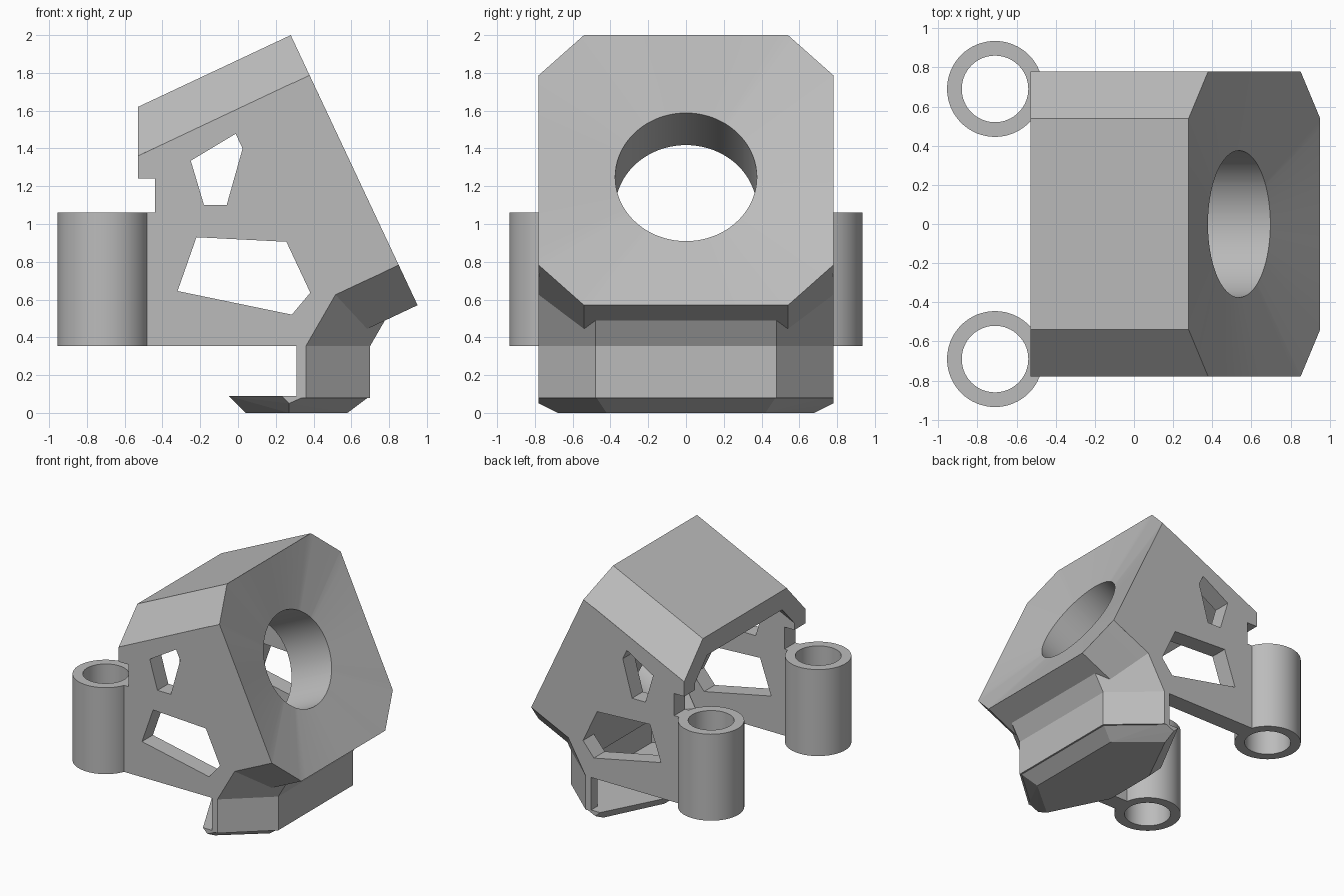
import bpy, bmesh
from math import pi, cos, sin, atan2

if "Cube" in bpy.data.objects:
    bpy.data.objects.remove(bpy.data.objects["Cube"])

grey = bpy.data.materials.new("plain grey")
grey.use_nodes = True
colour = (0.5, 0.5, 0.5, 1)
grey.diffuse_color = colour
grey.node_tree.nodes["Principled BSDF"].inputs["Base Color"].default_value = colour

T = 0.14                      # wall thickness
HALF, TALL, CUT = 0.78, 0.79, 0.54


def finish(name, bm, smooth=False):
    bmesh.ops.recalc_face_normals(bm, faces=bm.faces)
    mesh = bpy.data.meshes.new(name)
    bm.to_mesh(mesh)
    bm.free()
    mesh.materials.append(grey)
    ob = bpy.data.objects.new(name, mesh)
    bpy.context.collection.objects.link(ob)
    if smooth:
        bpy.ops.object.select_all(action="DESELECT")
        ob.select_set(True)
        bpy.context.view_layer.objects.active = ob
        bpy.ops.object.shade_smooth_by_angle(angle=0.4)
    return ob


def loft(name, loops, ring=False, smooth=False):
    """Skin equal loops; cap the ends, or join last to first for a ring."""
    bm = bmesh.new()
    rows = [[bm.verts.new(p) for p in loop] for loop in loops]
    n = len(rows[0])
    pairs = list(zip(rows, rows[1:]))
    if ring:
        pairs.append((rows[-1], rows[0]))
    else:
        bm.faces.new(rows[0])
        bm.faces.new(rows[-1])
    for a, b in pairs:
        for i in range(n):
            j = (i + 1) % n
            bm.faces.new((a[i], a[j], b[j], b[i]))
    return finish(name, bm, smooth)


def prism(name, profile, y0, y1):
    return loft(name, [[(x, y, z) for x, z in profile] for y in (y0, y1)])


def subtract(ob, cutter):
    cutter.hide_render = True
    cutter.hide_viewport = True
    cutter.display_type = "WIRE"
    mod = ob.modifiers.new("cut", "BOOLEAN")
    mod.operation = "DIFFERENCE"
    mod.solver = "EXACT"
    mod.object = cutter
    bpy.context.view_layer.update()
    cutter.hide_viewport = False
    graph = bpy.context.evaluated_depsgraph_get()
    mesh = bpy.data.meshes.new_from_object(ob.evaluated_get(graph))
    ob.modifiers.clear()
    ob.data = mesh
    bpy.data.objects.remove(cutter)


def tilted(d, y, w):
    """Point at depth d behind the sloping face, across y and up the face w."""
    return (0.615 - 0.905 * d - 0.425 * w, y, 1.285 - 0.425 * d + 0.905 * w)


# Sloping octagonal face with a shallow dish and a round bore
corners = [(sx * a, sz * b) for sx in (1, -1) for sz in (1, -1)
           for a, b in ((HALF, 0.555), (CUT, TALL))]
angles = {round(i * pi / 40 - pi, 4) for i in range(80)}
angles = sorted(angles | {round(atan2(b, a), 4) for a, b in corners})


def octagon(t):
    c, s = abs(cos(t)), abs(sin(t))
    r = 1 / max(c / HALF, s / TALL, (c * 0.235 + s * 0.24) / (0.235 * HALF + 0.24 * 0.555))
    return r * cos(t), r * sin(t)


outline = [octagon(t) for t in angles]
bore = [(0.375 * cos(t), 0.375 * sin(t)) for t in angles]
loft("sloping_face", [[tilted(d, y, w) for y, w in shape] for d, shape in
     ((0, outline), (0.086, bore), (0.486, bore), (0.486, outline))], ring=True, smooth=True)

# Roof arch, cut off upright at the back
outer = [(HALF, 0.555), (CUT, TALL)]
inner = [(CUT - 0.058, TALL - T), (HALF - T, 0.497)]
arch = outer + [(-y, w) for y, w in outer[::-1]]
arch += [(-y, w) for y, w in inner[::-1]] + inner
loft("roof", [[tilted(0.4, y, w) for y, w in arch],
              [tilted((1.145 - 0.425 * w) / 0.905, y, w) for y, w in arch]])

# Side walls with two windows, and the mounting tubes
side = [(-0.53, 1.24), (-0.53, 1.36), (0.29, 1.747), (0.76, 0.739), (0.51, 0.625),
        (0.36, 0.355), (-0.49, 0.355), (-0.49, 1.06), (-0.44, 1.06), (-0.44, 1.24)]
upper = [(-0.25, 1.335), (0, 1.485), (0.03, 1.42), (-0.06, 1.1), (-0.18, 1.1)]
lower = [(-0.32, 0.645), (-0.22, 0.93), (0.275, 0.905), (0.39, 0.645), (0.285, 0.52)]
circle = [(cos(i * pi / 32), sin(i * pi / 32)) for i in range(64)]
for label, sign in (("left", 1), ("right", -1)):
    wall = prism(label + "_wall", side, sign * (HALF - T), sign * HALF)
    for window in (upper, lower):
        subtract(wall, prism("window_cutter", window, sign * 0.5, sign * 0.9))
    loft(label + "_tube",
         [[(-0.71 + r * c, sign * 0.69 + r * s, z) for c, s in circle]
          for r, z in ((0.245, 0.355), (0.245, 1.06), (0.17, 1.06), (0.17, 0.355))],
         ring=True, smooth=True)


# Hollow foot: upright below, leaning forward into the face above
def mirrored(points):
    return points + [(x, -y) for x, y in points[::-1]]


def leaning(name, plan, bottom, rise):
    levels = ((0, bottom), (0, 0.355), (rise * 0.577, 0.355 + rise))
    return loft(name, [[(x + dx, y, z) for x, y in plan] for dx, z in levels])


foot = leaning("foot", mirrored([(0.31, HALF), (0.36, HALF), (0.70, 0.48)]), 0.08, 0.28)
hollow = mirrored([(0.1, 0.70), (0.33, 0.70), (0.62, 0.44)])
subtract(foot, leaning("foot_cutter", hollow, 0.05, 0.4))

# Sole plate with a bevelled underside
top = mirrored([(-0.05, 0.25), (0.23, HALF), (0.36, HALF), (0.70, 0.48)])
base = mirrored([(0.04, 0.22), (0.27, 0.68), (0.58, 0.42)])
points = [(x, y, 0.09) for x, y in top] + [(x, y, 0) for x, y in base]
points += [(0.27, s * HALF, 0.05) for s in (1, -1)]
bm = bmesh.new()
for p in points:
    bm.verts.new(p)
bmesh.ops.convex_hull(bm, input=bm.verts)
bmesh.ops.dissolve_limit(bm, angle_limit=0.02, verts=bm.verts, edges=bm.edges)
finish("sole", bm)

☆ ☆ ☆ ☆ ☆ ☆ ☆

Everything above from the line with "c, s = abs(cos(t)), abs(sin(t))" to the line with "# Roof arch, cut off upright at the back", both included, must be repeated exactly, and nothing outside that range.

• **Response area**:
    c, s = abs(cos(t)), abs(sin(t))
    r = 1 / max(c / HALF, s / TALL, (c * 0.235 + s * 0.24) / (0.235 * HALF + 0.24 * 0.555))
    return r * cos(t), r * sin(t)


outline = [octagon(t) for t in angles]
bore = [(0.375 * cos(t), 0.375 * sin(t)) for t in angles]
loft("sloping_face", [[tilted(d, y, w) for y, w in shape] for d, shape in
     ((0, outline), (0.086, bore), (0.486, bore), (0.486, outline))], ring=True, smooth=True)

# Roof arch, cut off upright at the back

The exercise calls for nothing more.